§ **EXERCISE INPUT**
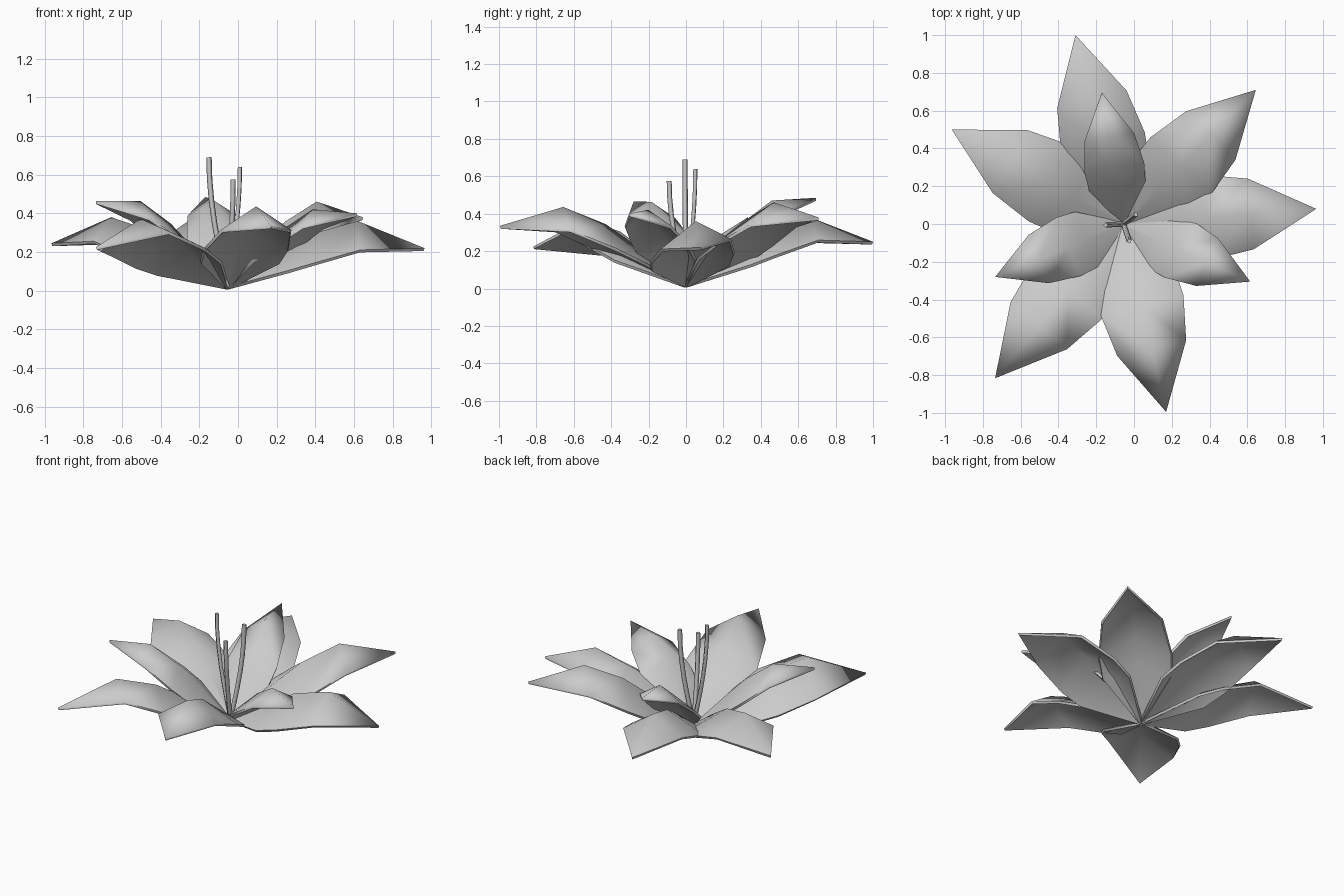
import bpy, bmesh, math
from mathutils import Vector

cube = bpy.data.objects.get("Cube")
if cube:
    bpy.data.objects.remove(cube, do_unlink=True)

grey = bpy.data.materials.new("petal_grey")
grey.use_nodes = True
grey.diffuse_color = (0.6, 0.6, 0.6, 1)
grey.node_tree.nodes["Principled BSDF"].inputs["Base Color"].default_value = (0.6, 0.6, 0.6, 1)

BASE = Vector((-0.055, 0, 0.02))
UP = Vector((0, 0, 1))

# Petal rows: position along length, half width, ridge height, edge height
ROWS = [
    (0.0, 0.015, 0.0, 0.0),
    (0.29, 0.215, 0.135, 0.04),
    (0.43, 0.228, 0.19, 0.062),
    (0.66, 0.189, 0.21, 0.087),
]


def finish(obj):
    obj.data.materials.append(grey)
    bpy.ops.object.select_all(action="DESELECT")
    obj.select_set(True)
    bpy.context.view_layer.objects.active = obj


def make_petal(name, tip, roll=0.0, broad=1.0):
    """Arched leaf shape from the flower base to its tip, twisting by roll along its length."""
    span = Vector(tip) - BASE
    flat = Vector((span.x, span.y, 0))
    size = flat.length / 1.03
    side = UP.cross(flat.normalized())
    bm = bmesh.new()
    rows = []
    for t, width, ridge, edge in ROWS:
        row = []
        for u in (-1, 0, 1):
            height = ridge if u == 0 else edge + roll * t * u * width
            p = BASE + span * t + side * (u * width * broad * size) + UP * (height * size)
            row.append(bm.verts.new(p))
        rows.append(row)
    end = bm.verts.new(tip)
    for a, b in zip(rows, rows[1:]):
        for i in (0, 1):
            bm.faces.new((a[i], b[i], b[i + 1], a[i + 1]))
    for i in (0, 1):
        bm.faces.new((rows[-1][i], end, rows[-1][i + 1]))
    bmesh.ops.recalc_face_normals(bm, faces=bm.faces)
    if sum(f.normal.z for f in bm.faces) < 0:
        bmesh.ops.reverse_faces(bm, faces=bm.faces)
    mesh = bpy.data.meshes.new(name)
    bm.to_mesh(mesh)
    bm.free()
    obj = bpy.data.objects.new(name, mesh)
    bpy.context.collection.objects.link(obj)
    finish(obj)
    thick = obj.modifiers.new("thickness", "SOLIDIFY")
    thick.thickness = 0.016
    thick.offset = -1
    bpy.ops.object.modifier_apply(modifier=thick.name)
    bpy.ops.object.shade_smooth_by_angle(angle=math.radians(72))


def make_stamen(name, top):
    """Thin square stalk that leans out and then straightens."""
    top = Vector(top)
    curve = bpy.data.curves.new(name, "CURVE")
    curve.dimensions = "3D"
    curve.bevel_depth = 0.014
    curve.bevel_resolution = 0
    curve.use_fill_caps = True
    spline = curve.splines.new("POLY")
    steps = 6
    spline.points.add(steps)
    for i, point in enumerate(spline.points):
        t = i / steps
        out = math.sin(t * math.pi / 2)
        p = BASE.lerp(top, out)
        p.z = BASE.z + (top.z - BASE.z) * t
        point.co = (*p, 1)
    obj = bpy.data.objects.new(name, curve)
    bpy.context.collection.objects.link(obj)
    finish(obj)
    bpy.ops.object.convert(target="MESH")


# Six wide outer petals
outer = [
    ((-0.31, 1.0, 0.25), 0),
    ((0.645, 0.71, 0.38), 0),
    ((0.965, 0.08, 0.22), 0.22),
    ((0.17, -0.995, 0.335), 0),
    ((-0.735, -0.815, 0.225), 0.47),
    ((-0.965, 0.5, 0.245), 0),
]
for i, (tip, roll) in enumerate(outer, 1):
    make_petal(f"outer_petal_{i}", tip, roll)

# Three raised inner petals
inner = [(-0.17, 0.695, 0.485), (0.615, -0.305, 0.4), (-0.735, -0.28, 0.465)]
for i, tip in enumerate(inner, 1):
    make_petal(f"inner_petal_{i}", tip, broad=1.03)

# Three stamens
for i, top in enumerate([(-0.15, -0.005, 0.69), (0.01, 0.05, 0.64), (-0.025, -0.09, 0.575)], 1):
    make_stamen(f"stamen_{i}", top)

§ **HOW TO COMPLETE THIS TASK**
Give the entries above again, exactly as written and free of images.

§ **WRITTEN ANSWER**
import bpy, bmesh, math
from mathutils import Vector

cube = bpy.data.objects.get("Cube")
if cube:
    bpy.data.objects.remove(cube, do_unlink=True)

grey = bpy.data.materials.new("petal_grey")
grey.use_nodes = True
grey.diffuse_color = (0.6, 0.6, 0.6, 1)
grey.node_tree.nodes["Principled BSDF"].inputs["Base Color"].default_value = (0.6, 0.6, 0.6, 1)

BASE = Vector((-0.055, 0, 0.02))
UP = Vector((0, 0, 1))

# Petal rows: position along length, half width, ridge height, edge height
ROWS = [
    (0.0, 0.015, 0.0, 0.0),
    (0.29, 0.215, 0.135, 0.04),
    (0.43, 0.228, 0.19, 0.062),
    (0.66, 0.189, 0.21, 0.087),
]


def finish(obj):
    obj.data.materials.append(grey)
    bpy.ops.object.select_all(action="DESELECT")
    obj.select_set(True)
    bpy.context.view_layer.objects.active = obj


def make_petal(name, tip, roll=0.0, broad=1.0):
    """Arched leaf shape from the flower base to its tip, twisting by roll along its length."""
    span = Vector(tip) - BASE
    flat = Vector((span.x, span.y, 0))
    size = flat.length / 1.03
    side = UP.cross(flat.normalized())
    bm = bmesh.new()
    rows = []
    for t, width, ridge, edge in ROWS:
        row = []
        for u in (-1, 0, 1):
            height = ridge if u == 0 else edge + roll * t * u * width
            p = BASE + span * t + side * (u * width * broad * size) + UP * (height * size)
            row.append(bm.verts.new(p))
        rows.append(row)
    end = bm.verts.new(tip)
    for a, b in zip(rows, rows[1:]):
        for i in (0, 1):
            bm.faces.new((a[i], b[i], b[i + 1], a[i + 1]))
    for i in (0, 1):
        bm.faces.new((rows[-1][i], end, rows[-1][i + 1]))
    bmesh.ops.recalc_face_normals(bm, faces=bm.faces)
    if sum(f.normal.z for f in bm.faces) < 0:
        bmesh.ops.reverse_faces(bm, faces=bm.faces)
    mesh = bpy.data.meshes.new(name)
    bm.to_mesh(mesh)
    bm.free()
    obj = bpy.data.objects.new(name, mesh)
    bpy.context.collection.objects.link(obj)
    finish(obj)
    thick = obj.modifiers.new("thickness", "SOLIDIFY")
    thick.thickness = 0.016
    thick.offset = -1
    bpy.ops.object.modifier_apply(modifier=thick.name)
    bpy.ops.object.shade_smooth_by_angle(angle=math.radians(72))


def make_stamen(name, top):
    """Thin square stalk that leans out and then straightens."""
    top = Vector(top)
    curve = bpy.data.curves.new(name, "CURVE")
    curve.dimensions = "3D"
    curve.bevel_depth = 0.014
    curve.bevel_resolution = 0
    curve.use_fill_caps = True
    spline = curve.splines.new("POLY")
    steps = 6
    spline.points.add(steps)
    for i, point in enumerate(spline.points):
        t = i / steps
        out = math.sin(t * math.pi / 2)
        p = BASE.lerp(top, out)
        p.z = BASE.z + (top.z - BASE.z) * t
        point.co = (*p, 1)
    obj = bpy.data.objects.new(name, curve)
    bpy.context.collection.objects.link(obj)
    finish(obj)
    bpy.ops.object.convert(target="MESH")


# Six wide outer petals
outer = [
    ((-0.31, 1.0, 0.25), 0),
    ((0.645, 0.71, 0.38), 0),
    ((0.965, 0.08, 0.22), 0.22),
    ((0.17, -0.995, 0.335), 0),
    ((-0.735, -0.815, 0.225), 0.47),
    ((-0.965, 0.5, 0.245), 0),
]
for i, (tip, roll) in enumerate(outer, 1):
    make_petal(f"outer_petal_{i}", tip, roll)

# Three raised inner petals
inner = [(-0.17, 0.695, 0.485), (0.615, -0.305, 0.4), (-0.735, -0.28, 0.465)]
for i, tip in enumerate(inner, 1):
    make_petal(f"inner_petal_{i}", tip, broad=1.03)

# Three stamens
for i, top in enumerate([(-0.15, -0.005, 0.69), (0.01, 0.05, 0.64), (-0.025, -0.09, 0.575)], 1):
    make_stamen(f"stamen_{i}", top)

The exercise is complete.